McGuire’s chapter 4 brings up the differences between nonofficial religion and official religion. As some one who has identified with both of these categories at one point or another in my life, it is interesting to see the actual breakdown of each of the categories. For instance, the chapter discusses “religious syncretism” where there is a “blending of diverse cultural elements into one religion” (McGuire 113). Religion is just another aspect of one’s own culture. However, in today’s America, I feel that religion is becoming more and more separated from people’s everyday lives. For many, church is what you do on Sunday, and that’s it. But for so many cultures around the world, “religion” is intertwined with their way of life. From Hinduism in the Indian culture, to Buddhism in China, and Islam in the middle east, religion is part of the culture and everyday life. While America is one of the “most religious countries”, culturally I would have to disagree.
However, one aspect from the last class (1/18) that I found particularly interesting was the map comparison of the “importance of religion” in states versus the electoral college map after this current election. The two maps show an evident correlation between being non or less religious and voting for Clinton, and more religious voting for Trump. For me, this map shows me that there are religious values in America that also align with politically conservative views as well, showing that religion does play a part in who one may vote, or not vote for in an election in America.
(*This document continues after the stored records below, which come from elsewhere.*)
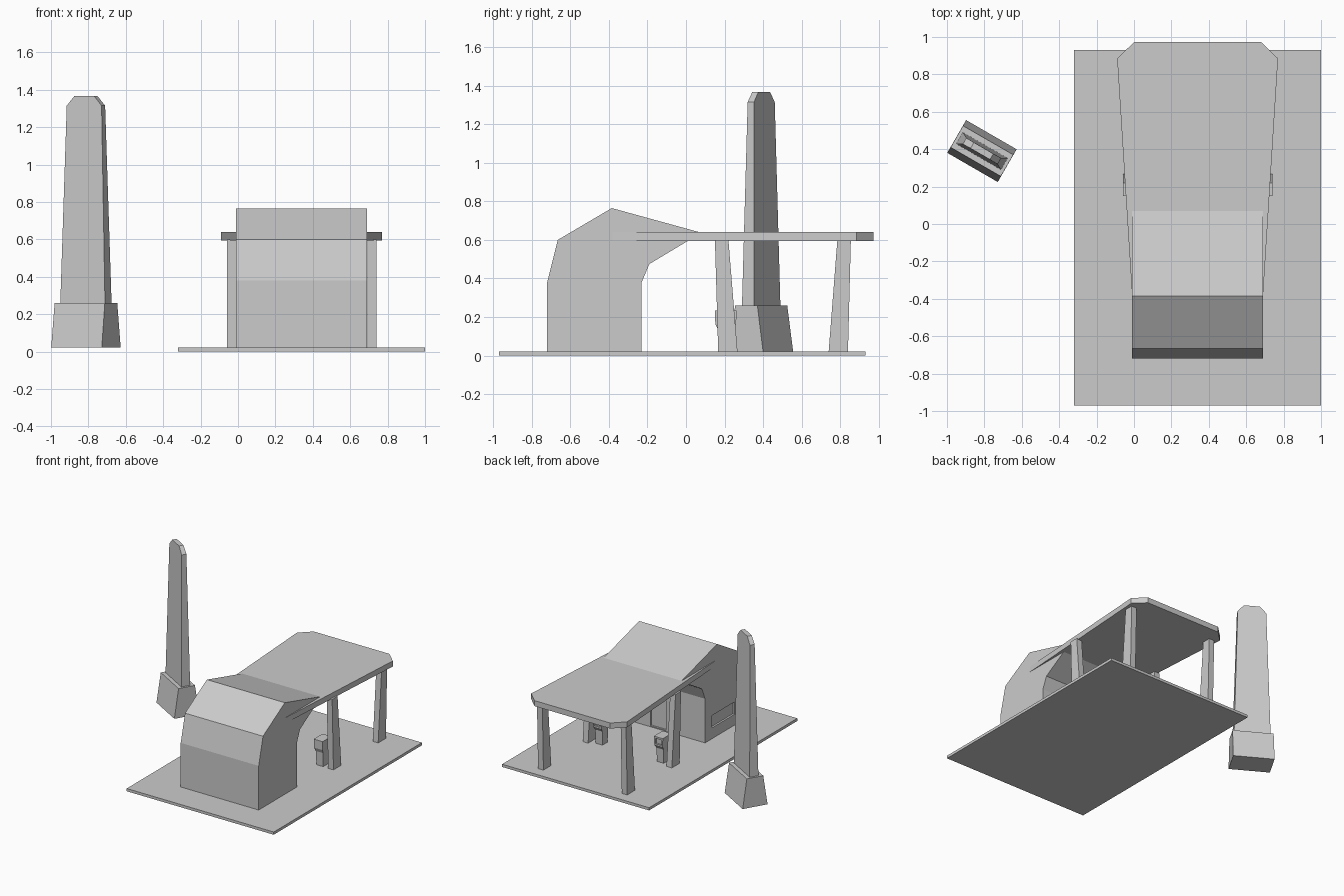
import bpy, bmesh
from math import radians
from mathutils import Matrix

if "Cube" in bpy.data.objects:
    bpy.data.objects.remove(bpy.data.objects["Cube"])


def make_object(name, bm):
    bmesh.ops.recalc_face_normals(bm, faces=bm.faces)
    mesh = bpy.data.meshes.new(name)
    bm.to_mesh(mesh)
    bm.free()
    obj = bpy.data.objects.new(name, mesh)
    bpy.context.collection.objects.link(obj)
    return obj


def loft(name, rings):
    """Join closed rings of points and cap both ends."""
    bm = bmesh.new()
    loops = [[bm.verts.new(p) for p in ring] for ring in rings]
    n = len(loops[0])
    for a, b in zip(loops, loops[1:]):
        for i in range(n):
            j = (i + 1) % n
            bm.faces.new((a[i], a[j], b[j], b[i]))
    bm.faces.new(loops[0])
    bm.faces.new(loops[-1])
    return make_object(name, bm)


def tower(name, sections):
    """Stack of rectangles: (z, centre x, centre y, width, depth)."""
    return loft(name, [[(x + sx * w / 2, y + sy * d / 2, z)
                        for sx, sy in ((-1, -1), (1, -1), (1, 1), (-1, 1))]
                       for z, x, y, w, d in sections])


def box(name, x0, x1, y0, y1, z0, z1):
    x, y, w, d = (x0 + x1) / 2, (y0 + y1) / 2, x1 - x0, y1 - y0
    return tower(name, [(z0, x, y, w, d), (z1, x, y, w, d)])


def cut(obj, *cutters):
    for c in cutters:
        mod = obj.modifiers.new("recess", 'BOOLEAN')
        mod.operation, mod.solver, mod.object = 'DIFFERENCE', 'EXACT', c
    dg = bpy.context.evaluated_depsgraph_get()
    mesh = bpy.data.meshes.new_from_object(obj.evaluated_get(dg))
    obj.modifiers.clear()
    obj.data = mesh
    for c in cutters:
        bpy.data.objects.remove(c)


MID = 0.34  # centre line of the station

# Ground slab
box("ground_slab", -0.32, 1.0, -0.97, 0.93, 0, 0.022)

# Shop building, extruded from its side profile
profile = [(-0.72, 0.022), (-0.72, 0.38), (-0.665, 0.60), (-0.385, 0.765),
           (0.07, 0.64), (0.01, 0.595), (-0.19, 0.475), (-0.23, 0.38), (-0.23, 0.022)]
shop = loft("shop_building", [[(x, y, z) for y, z in profile] for x in (-0.01, 0.69)])
cut(shop,
    box("window_cutter", -0.05, 0.005, -0.61, -0.32, 0.11, 0.21),
    box("door_cutter", 0.34, 0.48, -0.245, -0.15, 0.03, 0.32))

# Canopy, tapering into the shop
half = [(0.345, -0.46), (0.43, 0.885), (0.34, 0.972)]
outline = [(MID + x, y) for x, y in half] + [(MID - x, y) for x, y in reversed(half)]
loft("canopy", [[(x, y, z) for x, y in outline] for z in (0.595, 0.64)])

# Leaning canopy columns and fuel pumps, mirrored about the centre line
for side, s in (("left", -1), ("right", 1)):
    x = MID + s * 0.376
    tower(f"front_column_{side}", [(0.022, x, 0.217, 0.048, 0.10), (0.6, x, 0.185, 0.048, 0.07)])
    tower(f"back_column_{side}", [(0.022, x, 0.79, 0.048, 0.10), (0.6, x, 0.82, 0.048, 0.07)])
    px = MID + s * 0.275
    pump = tower(f"fuel_pump_{side}", [(0.022, px, 0.203, 0.06, 0.065), (0.135, px, 0.203, 0.065, 0.075),
                                       (0.165, px, 0.206, 0.075, 0.108), (0.235, px, 0.206, 0.08, 0.112)])
    cut(pump, box("screen_cutter", px - 0.027, px + 0.027, 0.245, 0.30, 0.175, 0.22))

# Roadside sign pylon on a wedge plinth, turned 30 degrees
place = Matrix.Translation((-0.813, 0.39, 0)) @ Matrix.Rotation(radians(-30), 4, 'Z')
plinth = tower("sign_plinth", [(0.022, 0, 0, 0.312, 0.202), (0.26, 0, 0, 0.31, 0.133)])
pylon = tower("sign_pylon", [(0.255, 0, 0, 0.276, 0.071), (1.315, 0, 0, 0.215, 0.038),
                             (1.368, 0, 0, 0.12, 0.036)])
for obj in (plinth, pylon):
    obj.matrix_world = place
The religious landscape in America is difficult to completely understand, as nonofficial religion is on the rise. As McGuire points out, nonofficial religion is difficult to track and categorize as it does not follow a formal institution and is constantly changing and evolving.